From balancing to bridging geopolitical dividing lines in Europe?
Belarus has long been neglected in east-west relations. It had limited value to some EU member states as a trading partner and a transit state for energy links with Russia. Its dependence on Russia made it almost look like a part of the Russian Federation, under a president who was called “the last dictator in Europe”. Limited interests enabled the EU and the US to easily adopt sanctions, in order to punish Belarus for human rights violations and for continuing a “Soviet-light” system with authoritarian repression and a mostly unreformed economy. Fundamental reforms were demanded before any more constructive relationship could be considered.
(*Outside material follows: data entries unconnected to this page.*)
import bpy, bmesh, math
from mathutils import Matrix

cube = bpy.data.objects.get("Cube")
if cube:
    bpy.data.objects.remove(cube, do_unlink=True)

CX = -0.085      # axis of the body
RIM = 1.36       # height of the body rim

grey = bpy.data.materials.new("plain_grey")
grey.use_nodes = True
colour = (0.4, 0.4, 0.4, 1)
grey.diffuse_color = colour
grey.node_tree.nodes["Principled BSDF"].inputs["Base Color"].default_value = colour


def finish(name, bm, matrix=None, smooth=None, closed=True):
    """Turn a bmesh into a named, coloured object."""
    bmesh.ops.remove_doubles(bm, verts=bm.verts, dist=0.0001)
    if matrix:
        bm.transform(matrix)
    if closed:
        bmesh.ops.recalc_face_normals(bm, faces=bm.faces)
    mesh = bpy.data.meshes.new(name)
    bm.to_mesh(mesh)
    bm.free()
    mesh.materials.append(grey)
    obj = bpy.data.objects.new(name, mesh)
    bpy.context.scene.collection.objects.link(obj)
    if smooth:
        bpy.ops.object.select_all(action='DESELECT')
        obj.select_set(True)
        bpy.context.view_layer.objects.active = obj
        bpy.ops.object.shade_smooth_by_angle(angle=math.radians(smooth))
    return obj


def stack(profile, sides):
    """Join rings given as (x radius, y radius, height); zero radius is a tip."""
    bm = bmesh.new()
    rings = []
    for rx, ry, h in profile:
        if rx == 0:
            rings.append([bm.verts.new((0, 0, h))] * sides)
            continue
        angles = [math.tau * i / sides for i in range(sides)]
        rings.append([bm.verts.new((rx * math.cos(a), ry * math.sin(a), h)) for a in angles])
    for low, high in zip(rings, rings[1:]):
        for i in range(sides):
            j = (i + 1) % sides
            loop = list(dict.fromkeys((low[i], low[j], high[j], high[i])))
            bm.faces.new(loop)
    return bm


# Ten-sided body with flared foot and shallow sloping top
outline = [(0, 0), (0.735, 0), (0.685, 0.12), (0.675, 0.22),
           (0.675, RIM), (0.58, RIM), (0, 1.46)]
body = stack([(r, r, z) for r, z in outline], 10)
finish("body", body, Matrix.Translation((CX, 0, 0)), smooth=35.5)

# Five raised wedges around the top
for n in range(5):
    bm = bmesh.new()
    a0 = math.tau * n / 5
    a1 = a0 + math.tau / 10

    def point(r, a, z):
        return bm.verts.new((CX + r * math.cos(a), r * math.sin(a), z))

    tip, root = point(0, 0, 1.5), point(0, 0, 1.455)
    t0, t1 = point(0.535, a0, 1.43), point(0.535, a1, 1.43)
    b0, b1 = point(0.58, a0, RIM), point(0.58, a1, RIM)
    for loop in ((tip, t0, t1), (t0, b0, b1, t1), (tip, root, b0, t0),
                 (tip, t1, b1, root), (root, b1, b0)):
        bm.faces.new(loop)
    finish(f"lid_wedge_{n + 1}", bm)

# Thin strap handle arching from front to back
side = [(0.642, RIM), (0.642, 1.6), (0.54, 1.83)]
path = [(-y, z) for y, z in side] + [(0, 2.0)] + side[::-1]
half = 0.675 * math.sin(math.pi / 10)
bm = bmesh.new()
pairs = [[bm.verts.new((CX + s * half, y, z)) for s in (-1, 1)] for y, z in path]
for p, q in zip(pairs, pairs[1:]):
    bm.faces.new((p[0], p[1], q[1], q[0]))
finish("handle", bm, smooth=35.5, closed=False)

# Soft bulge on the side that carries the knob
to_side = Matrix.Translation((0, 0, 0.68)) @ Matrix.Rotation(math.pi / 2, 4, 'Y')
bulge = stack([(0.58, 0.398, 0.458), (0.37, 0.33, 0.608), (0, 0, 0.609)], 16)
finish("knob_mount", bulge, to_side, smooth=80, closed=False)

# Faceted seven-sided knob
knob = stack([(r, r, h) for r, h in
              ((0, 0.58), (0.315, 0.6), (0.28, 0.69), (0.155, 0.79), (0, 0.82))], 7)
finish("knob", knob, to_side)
However, the Ukraine crisis has triggered a rethink about relations with Belarus. It may be that Minsk has some (limited) margins for manoeuvring between Russia and the west, as indicated by its attempts to mediate, offering Minsk as a place for negotiations on the Ukraine crisis. In that context, more constructive relations with Minsk might assist in influencing those in Moscow who are interested in decreasing tensions and solving the present geopolitical crisis.
In this report an analysis is presented on how the "Belarus factor" could be interesting again in a wider regional perspective, as a result of the Ukraine crisis, which causes major geopolitical, geo-economic and security consequences for the whole of Europe.
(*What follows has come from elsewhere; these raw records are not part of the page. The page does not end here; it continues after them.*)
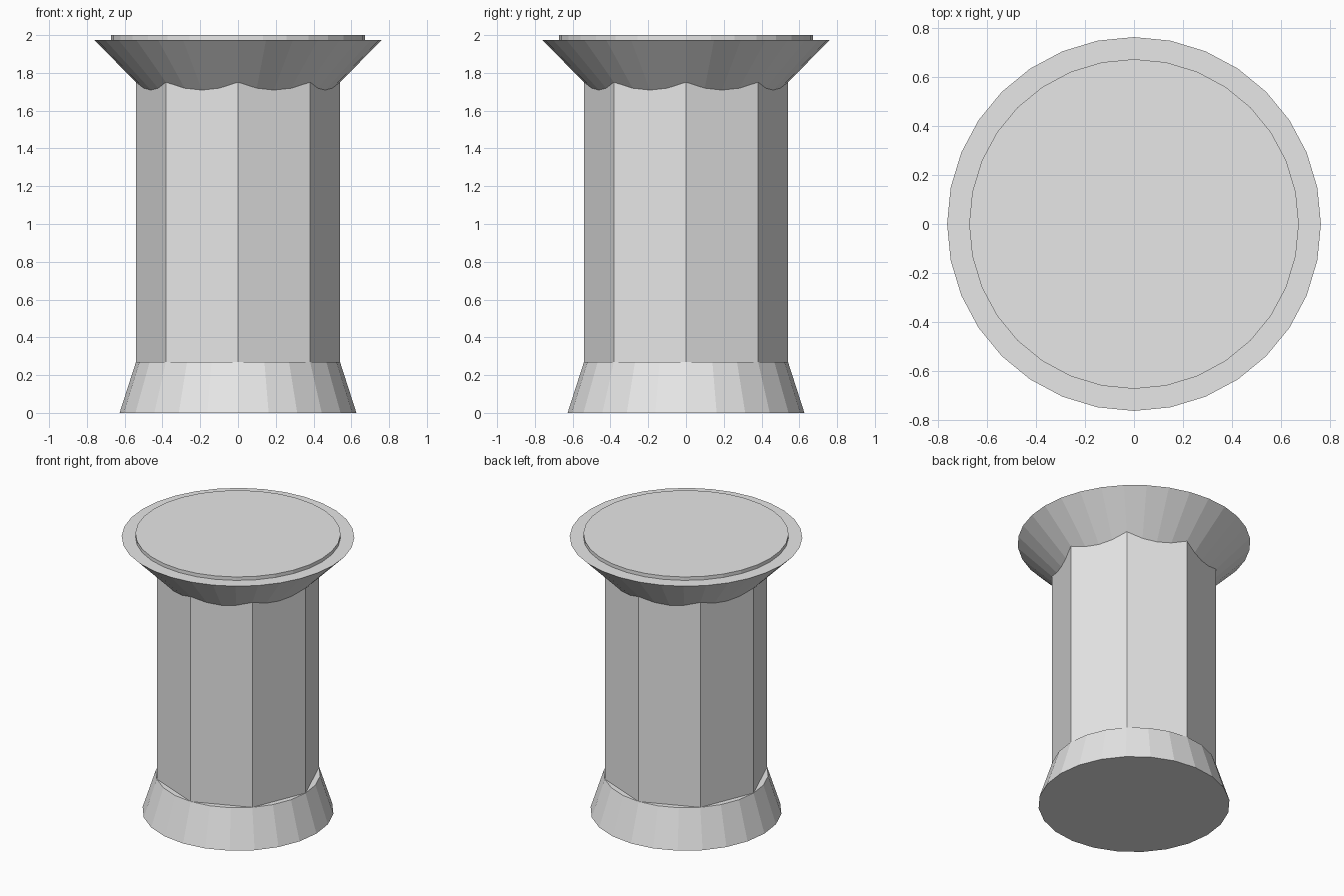
import bpy
import bmesh
import math
from mathutils import Matrix

if "Cube" in bpy.data.objects:
    bpy.data.objects.remove(bpy.data.objects["Cube"])

stone = bpy.data.materials.new("light grey stone")
stone.diffuse_color = (0.8, 0.8, 0.8, 1)
stone.use_nodes = True
stone.node_tree.nodes["Principled BSDF"].inputs["Base Color"].default_value = stone.diffuse_color


def frustum(name, sides, r_bottom, r_top, z_bottom, z_top):
    """Flat-shaded closed prism or cone section with a corner on the front."""
    bm = bmesh.new()
    bmesh.ops.create_cone(
        bm, cap_ends=True, segments=sides, radius1=r_bottom, radius2=r_top,
        depth=z_top - z_bottom,
        matrix=Matrix.Translation((0, 0, (z_bottom + z_top) / 2)))
    mesh = bpy.data.meshes.new(name)
    bm.to_mesh(mesh)
    bm.free()
    mesh.materials.append(stone)
    obj = bpy.data.objects.new(name, mesh)
    bpy.context.collection.objects.link(obj)
    return obj


# Flared foot
frustum("base", 24, 0.627, 0.54, 0.0, 0.27)
# Eight-sided column body, running up into the capital
frustum("shaft", 8, 0.54, 0.54, 0.26, 1.90)
# Flared capital, its narrow end hidden inside the shaft
frustum("capital", 32, 0.48, 0.762, 1.69, 1.975)
# Thin raised disc on top
frustum("top_disc", 32, 0.672, 0.672, 1.96, 2.0)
These developments lead to new dividing lines between two "Competing Union" (EU and Eurasian Economic Union) and tensions between EU, NATO and Russia, creating a potentially dangerous situation in Europe for the first time since the Cold War ended.
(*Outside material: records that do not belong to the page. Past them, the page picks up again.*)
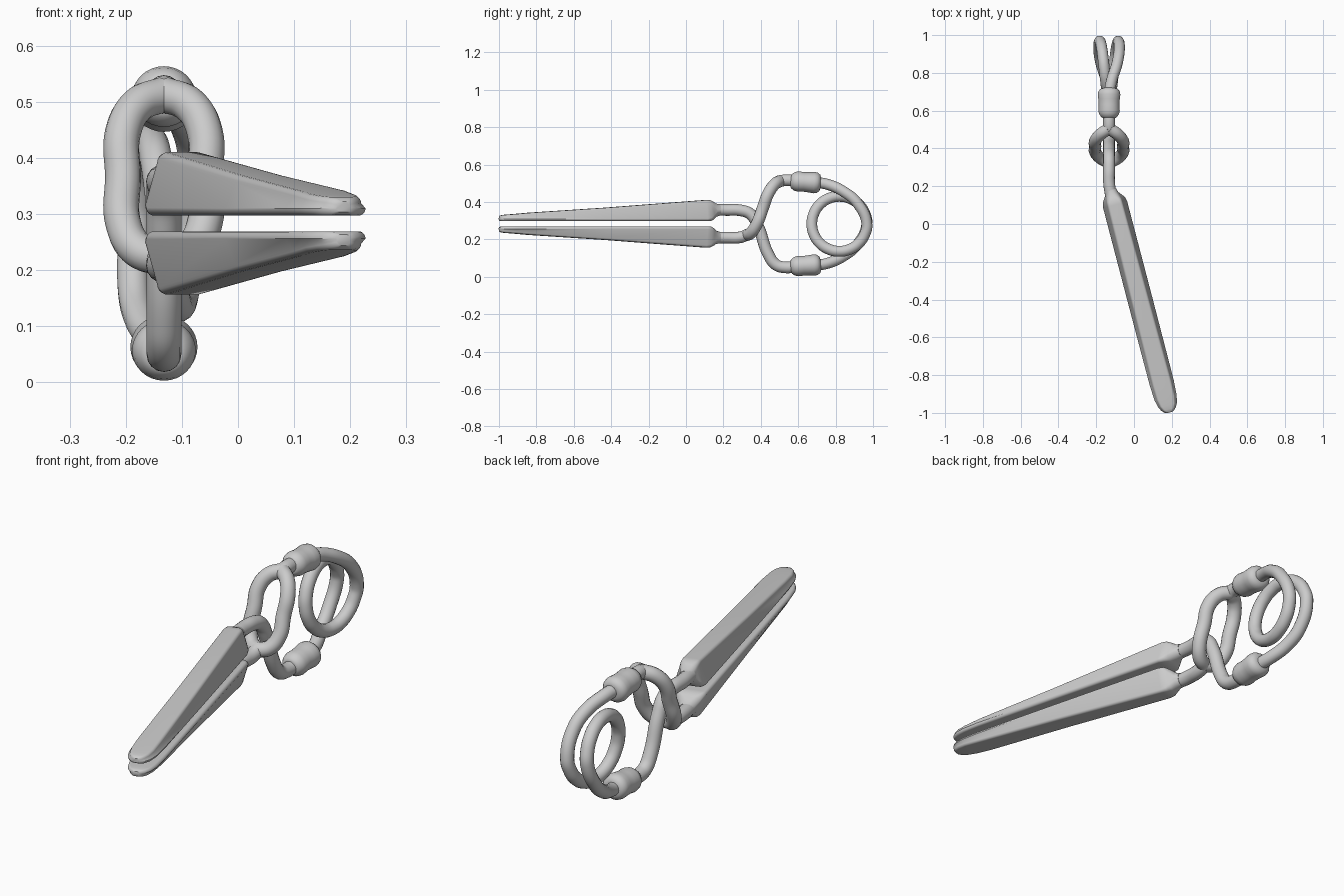
import bpy, bmesh, math
from mathutils import Vector

if "Cube" in bpy.data.objects:
    bpy.data.objects.remove(bpy.data.objects["Cube"])

CX, CZ = -0.132, 0.283          # symmetry axis of the spring and jaws


def finish(ob, angle=40):
    bpy.ops.object.select_all(action='DESELECT')
    ob.select_set(True)
    bpy.context.view_layer.objects.active = ob
    if ob.type == 'CURVE':
        bpy.ops.object.convert(target='MESH')
    bpy.ops.object.shade_smooth_by_angle(angle=math.radians(angle))


def wire(name, pts, r=0.031):
    cu = bpy.data.curves.new(name, 'CURVE')
    cu.dimensions = '3D'
    cu.bevel_depth, cu.bevel_resolution = r, 6
    cu.resolution_u, cu.use_fill_caps = 8, True
    sp = cu.splines.new('BEZIER')
    sp.bezier_points.add(len(pts) - 1)
    for bp, p in zip(sp.bezier_points, pts):
        bp.co = p
        bp.handle_left_type = bp.handle_right_type = 'AUTO'
    ob = bpy.data.objects.new(name, cu)
    bpy.context.collection.objects.link(ob)
    finish(ob)


def loft(name, rings, angle=40):
    bm = bmesh.new()
    vs = [[bm.verts.new(p) for p in ring] for ring in rings]
    n = len(vs[0])
    for a, b in zip(vs, vs[1:]):
        for i in range(n):
            j = (i + 1) % n
            bm.faces.new((a[i], a[j], b[j], b[i]))
    bm.faces.new(vs[0])
    bm.faces.new(vs[-1])
    bmesh.ops.recalc_face_normals(bm, faces=bm.faces)
    me = bpy.data.meshes.new(name)
    bm.to_mesh(me)
    bm.free()
    ob = bpy.data.objects.new(name, me)
    bpy.context.collection.objects.link(ob)
    finish(ob, angle)


def flip(p, up):
    return (p[0], p[1], p[2] if up else 2 * CZ - p[2])


# jaws: rounded trapezoid sections lofted along a skewed axis
base, tip = Vector((-0.107, 0.13, 0)), Vector((0.188, -0.998, 0))
axis = (tip - base).normalized()
side = Vector((-axis.y, axis.x, 0))
length = (tip - base).length


def section(d, wb, wt, z0, z1, r):
    c = base + axis * d
    if d < 0:                    # neck bends onto the straight rod
        c = Vector((-0.107 + d * 0.35, 0.13 - d, 0))
    out = []
    corners = [(wb, z0, -90), (wt, z1, 0), (-wt, z1, 90), (-wb, z0, 180)]
    for w, z, a0 in corners:
        cx = w - math.copysign(r, w)
        cz = z + r if z == z0 else z - r
        for k in range(6):
            a = math.radians(a0 + 18 * k)
            p = c + side * (cx + r * math.cos(a))
            out.append(Vector((p.x, p.y, cz + r * math.sin(a))))
    return out


L = length
sections = [
    (-0.05, 0.031, 0.031, 0.326, 0.388, 0.031),
    (-0.03, 0.036, 0.033, 0.320, 0.391, 0.031),
    (-0.012, 0.050, 0.036, 0.306, 0.402, 0.026),
    (0.006, 0.062, 0.040, 0.298, 0.409, 0.018),
    (0.03, 0.066, 0.041, 0.297, 0.410, 0.014),
    (L * 0.5, 0.066, 0.047, 0.297, 0.369, 0.013),
    (L - 0.16, 0.065, 0.052, 0.297, 0.342, 0.013),
    (L - 0.08, 0.060, 0.050, 0.297, 0.335, 0.013),
    (L - 0.04, 0.051, 0.043, 0.297, 0.332, 0.013),
    (L - 0.018, 0.039, 0.033, 0.297, 0.330, 0.013),
    (L - 0.005, 0.025, 0.022, 0.299, 0.327, 0.012),
    (L, 0.014, 0.012, 0.303, 0.322, 0.008),
]
for name, up in (("upper_jaw", True), ("lower_jaw", False)):
    loft(name, [[flip(p, up) for p in section(*s)] for s in sections], 35)

# single arm: upper jaw rod passing down through the split loop
wire("single_arm", [(-0.122, 0.15, 0.357), (CX, 0.22, 0.357), (CX, 0.29, 0.355),
                    (CX, 0.345, 0.335), (CX, 0.385, 0.27), (CX, 0.44, 0.12),
                    (CX, 0.48, 0.065), (CX, 0.53, 0.05), (CX, 0.60, 0.056)])

# lower jaw rod, split loop and the stub into the upper collar
wire("loop_stem", [(-0.122, 0.15, 0.209), (CX, 0.22, 0.209), (CX, 0.29, 0.211),
                   (CX, 0.335, 0.228)])
for name, s in (("loop_left", -1), ("loop_right", 1)):
    half = [(0, 0.325, 0.222), (0.045, 0.348, 0.235), (0.073, 0.380, 0.285),
            (0.073, 0.41, 0.365), (0.073, 0.440, 0.445), (0.045, 0.475, 0.495),
            (0, 0.505, 0.513)]
    wire(name, [(CX + s * x, y, z) for x, y, z in half], 0.032)
wire("loop_stub", [(CX, 0.495, 0.508), (CX, 0.53, 0.516), (CX, 0.60, 0.51)])

# collars: lathed sleeves, slightly tilted toward the ring
profile = [(0, 0.03), (0.006, 0.040), (0.022, 0.050), (0.04, 0.054), (0.07, 0.052),
           (0.10, 0.054), (0.125, 0.057), (0.142, 0.054), (0.155, 0.044), (0.16, 0.03)]
for name, up in (("upper_collar", True), ("lower_collar", False)):
    rings = []
    for t, r in profile:
        ring = []
        for i in range(32):
            a = math.tau * i / 32
            ring.append(flip((CX + 1.05 * r * math.cos(a), 0.56 + t + 0.07 * r * math.sin(a),
                              0.512 - 0.07 * t + r * math.sin(a)), up))
        rings.append(ring)
    loft(name, rings, 60)

# spring: one helical turn with tails swinging into both collars
tail = [(CX, 0.69, 0.506), (-0.118, 0.76, 0.493), (-0.092, 0.84, 0.457),
        (-0.078, 0.915, 0.395)]
helix = []
for k in range(17):
    a = -math.tau * k / 16
    helix.append((-0.082 - 0.1 * k / 16, 0.82 + 0.147 * math.cos(a),
                  CZ + 0.147 * math.sin(a)))
out_tail = [(2 * CX - x, y, 2 * CZ - z) for x, y, z in reversed(tail)]
wire("spring_coil", tail + helix + out_tail, 0.029)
Author Tony van der Togt sheds his light on EU-Belarus relations and the relationship with NATO. He also presents preliminary conclusions on the possible role of Belarus as mediator and how EU and NATO members could support such a role.